Very often religious motives are read in the campaigns of the Ghurids. However, the view of Prof. K. A. Nizami is that although Ghurid soldiers were Musalmans, they were not the representatives of Islam. While religious sentiments may have motivated their actions, they were largely inspired by political objectives.
The Ghurids employed the same tactics in India which they had applied in Persia and Central Asia. They fought the Hindus and Muslims alike. Most probably, the Ghurid armies were made up of mercenaries.
The view of Poet Saadi was that the Lashkari or professional soldier fought for the wages he got and he did not fight for the King, country or religion.

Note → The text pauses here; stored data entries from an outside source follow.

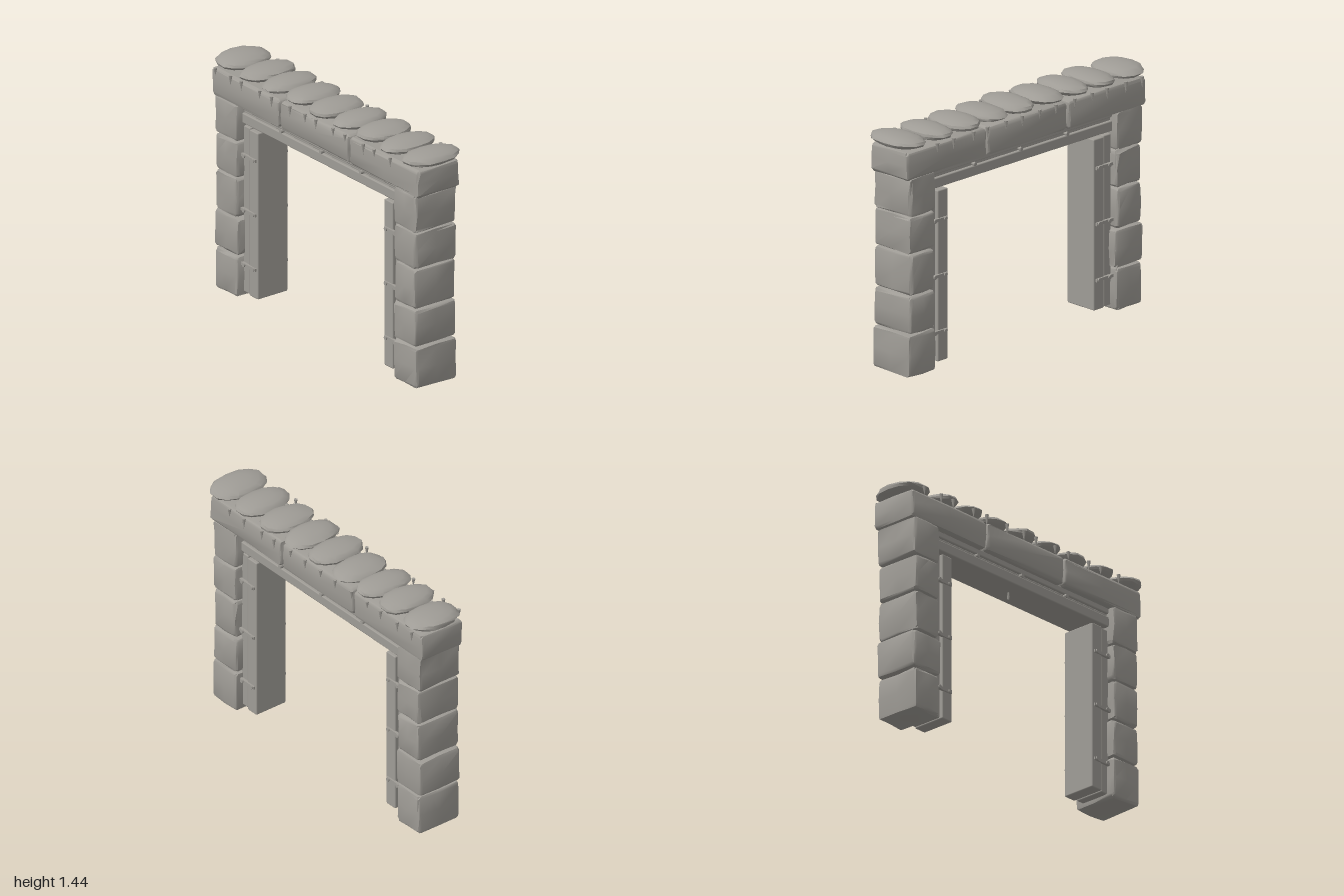
import * as THREE from 'three';
import { toCreasedNormals } from 'three/addons/utils/BufferGeometryUtils.js';
import { RoundedBoxGeometry } from 'three/addons/geometries/RoundedBoxGeometry.js';

const stone = new THREE.MeshStandardMaterial({ color: 0x9f9c96 });
stone.name = 'warm grey stone';

// Repeatable noise in -1..1, tied to a vertex position so seams stay closed
function noise(x, y, z, seed) {
  const s = Math.sin(x * 127.1 + y * 311.7 + z * 74.7 + seed * 53.3) * 43758.5453;
  return (s - Math.floor(s)) * 2 - 1;
}

function add(parent, name, geometry, x = 0, y = 0, z = 0) {
  const mesh = new THREE.Mesh(geometry, stone);
  mesh.name = name;
  mesh.position.set(x, y, z);
  parent.add(mesh);
  return mesh;
}

// Hewn block: chamfered box with gently uneven faces
function blockGeometry(w, h, d, seed) {
  const geo = new THREE.BoxGeometry(4, 4, 4, 4, 4, 4);
  const p = geo.attributes.position;
  const half = [w / 2, h / 2, d / 2];
  const chamfer = 0.022;
  for (let i = 0; i < p.count; i++) {
    const g = [p.getX(i), p.getY(i), p.getZ(i)].map(Math.round);
    const outer = g.filter((v) => Math.abs(v) === 2).length;
    const pull = [0, 0.004, 0.009, 0.013][outer];
    const v = g.map((k, a) => {
      const s = Math.sign(k);
      if (Math.abs(k) === 2) return s * (half[a] - pull);
      return s * (half[a] - chamfer);
    });
    const wobble = g.map((k, a) => noise(g[0], g[1], g[2], seed + a * 7) * 0.004);
    // middle of each face swells a little
    if (outer === 1) {
      const a = g.findIndex((k) => Math.abs(k) === 2);
      if (g.filter((k) => k === 0).length === 2 && a !== 1) v[a] += Math.sign(g[a]) * 0.006;
    }
    p.setXYZ(i, v[0] + wobble[0], v[1] + wobble[1], v[2] + wobble[2]);
  }
  return toCreasedNormals(geo, 0.65);
}

// Block given by its extents in x and y
function addBlock(parent, name, x0, x1, y0, y1, depth, seed) {
  return add(parent, name, blockGeometry(x1 - x0, y1 - y0, depth, seed), (x0 + x1) / 2, (y0 + y1) / 2, 0);
}

function plank(parent, name, x0, x1, y0, y1, depth) {
  const geo = new RoundedBoxGeometry(x1 - x0, y1 - y0, depth, 1, 0.007);
  return add(parent, name, geo, (x0 + x1) / 2, (y0 + y1) / 2, 0);
}

// Overhanging rounded cap stone
function capGeometry(rx, ry, rz, seed) {
  const geo = new THREE.SphereGeometry(1, 14, 8);
  const p = geo.attributes.position;
  const puff = (v, e) => Math.sign(v) * Math.abs(v) ** e;
  for (let i = 0; i < p.count; i++) {
    const [x, y, z] = [p.getX(i), p.getY(i), p.getZ(i)].map((v) => Math.round(v * 1000) / 1000 + 0);
    const k = 1 + 0.04 * noise(x, y, z, seed);
    p.setXYZ(i, puff(x, 0.88) * rx * k, y * ry, puff(z, 0.92) * rz * k);
  }
  return toCreasedNormals(geo, 0.7);
}

export function createModel() {
  const model = new THREE.Group();
  model.name = 'stoneGateway';

  // Stacked stones of both pillars: [inner x, outer x] per course
  const courses = [[0.005, 0.262], [0.262, 0.495], [0.495, 0.742], [0.742, 0.97], [0.967, 1.205]];
  const pillars = {
    rightPillar: [[0.725, 0.935], [0.715, 0.945], [0.73, 0.93], [0.725, 0.93], [0.725, 0.94]],
    leftPillar: [[0.715, 0.94], [0.717, 0.93], [0.725, 0.925], [0.72, 0.93], [0.717, 0.93]],
  };
  Object.entries(pillars).forEach(([name, widths], side) => {
    const pillar = new THREE.Group();
    pillar.name = name;
    widths.forEach(([a, b], i) => {
      const [x0, x1] = side === 0 ? [-b, -a] : [a, b];
      addBlock(pillar, 'pillarStone', x0, x1, ...courses[i], 0.302, side * 20 + i * 3 + 1);
    });
    model.add(pillar);
  });

  // Three long stones across the top
  [[-0.963, -0.335], [-0.333, 0.308], [0.31, 0.957]].forEach(([x0, x1], i) =>
    addBlock(model, 'lintelStone', x0, x1, 1.19, 1.365, 0.306, 60 + i * 5));

  // Row of cap stones: [centre x, half width, half depth, z shift]
  const caps = [
    [-0.872, 0.126, 0.168, -0.01], [-0.642, 0.112, 0.178, -0.005], [-0.435, 0.106, 0.176, -0.005],
    [-0.225, 0.116, 0.172, -0.008], [0.002, 0.113, 0.178, 0.002], [0.217, 0.112, 0.172, -0.004],
    [0.436, 0.116, 0.174, -0.006], [0.656, 0.11, 0.178, -0.005], [0.88, 0.12, 0.184, 0],
  ];
  caps.forEach(([x, rx, rz, z], i) => {
    const cap = add(model, 'capStone', capGeometry(rx, 0.038, rz, i * 4 + 2), x, 1.403, z);
    cap.rotation.z = 0.04 * noise(i, 1, 0, 3);
  });

  // Small spikes hanging under the cap edges, front then back
  const spikes = [
    [0.176, [-0.89, -0.75, -0.65, -0.48, -0.37, -0.2, -0.06, 0.04, 0.2, 0.31, 0.48, 0.58, 0.73]],
    [-0.178, [-0.9, -0.77, -0.62, -0.5, -0.36, -0.21, -0.08, 0.06, 0.19, 0.34, 0.45, 0.61, 0.74]],
  ];
  for (const [z, xs] of spikes) {
    xs.forEach((x, i) => {
      const length = 0.06 + 0.014 * noise(i, 2, z, 5);
      const geo = new THREE.ConeGeometry(0.012, length, 6).rotateX(Math.PI);
      add(model, 'hangingSpike', geo, x, 1.385 - length / 2, z);
    });
  }

  // Jamb planks with strap bars on front and back
  for (const side of [-1, 1]) {
    const jamb = new THREE.Group();
    jamb.name = side < 0 ? 'rightJamb' : 'leftJamb';
    const span = (a, b) => (side < 0 ? [-b, -a] : [a, b]);
    plank(jamb, 'innerPlank', ...span(0.584, 0.665), 0.035, 1.062, 0.214);
    plank(jamb, 'outerPlank', ...span(0.674, 0.735), 0.035, 1.062, 0.19);
    plank(jamb, 'backingPlank', ...span(0.65, 0.735), 0.045, 1.052, 0.16);
    for (const y of [0.215, 0.552, 0.888]) {
      for (const z of [-0.109, 0.109]) {
        add(jamb, 'strapBar', new THREE.BoxGeometry(0.135, 0.018, 0.016), side * 0.665, y, z);
        for (const x of [0.615, 0.7]) {
          const bolt = new THREE.CylinderGeometry(0.012, 0.012, 0.014, 8).rotateX(Math.PI / 2);
          add(jamb, 'strapBolt', bolt, side * x, y, z * 1.08);
        }
      }
    }
    model.add(jamb);
  }

  // Horizontal head beams under the lintel
  plank(model, 'lowerHeadBeam', -0.735, 0.735, 1.08, 1.142, 0.214);
  plank(model, 'middleHeadBeam', -0.735, 0.735, 1.138, 1.165, 0.18);
  plank(model, 'upperHeadBeam', -0.735, 0.735, 1.162, 1.2, 0.21);
  for (const x of [-0.37, 0, 0.37]) {
    for (const z of [-0.1, 0.1]) {
      const bolt = new THREE.CylinderGeometry(0.012, 0.012, 0.028, 8).rotateX(Math.PI / 2);
      add(model, 'beamBolt', bolt, x, 1.152, z);
    }
  }

  // Short peg hanging at the middle of the opening
  add(model, 'hangingPeg', new THREE.CylinderGeometry(0.006, 0.006, 0.05, 8), 0, 1.06, 0);
  add(model, 'pegCollar', new THREE.CylinderGeometry(0.009, 0.006, 0.02, 8), 0, 1.048, 0);

  return model;
}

The same view was shared by Mohammad Ghori. Political sagacity and not religious fanaticism and fervor guided their steps. Ibn-i-Asir tells us that even Anhilwara was restored to the Hindu rulers.
The Ghuried soldiers were not followed by any vindictive measures inspired by religious zeal or fanaticism. They handled every situation in the light of experience and entered into a series of compromises without any religious partiality or prejudice. After conquering Ajmer, Mohammad Ghori did not take over the administration, but gave the same to the son of Prithviraj. When Delhi was conquered, Khanday Rai’s successor was allowed to rule over the territory. When the Chauhans gave trouble to the son of Prithviraj, Aibek decided on direct annexation but compensated the prince by placing him in charge of Ranthambhor.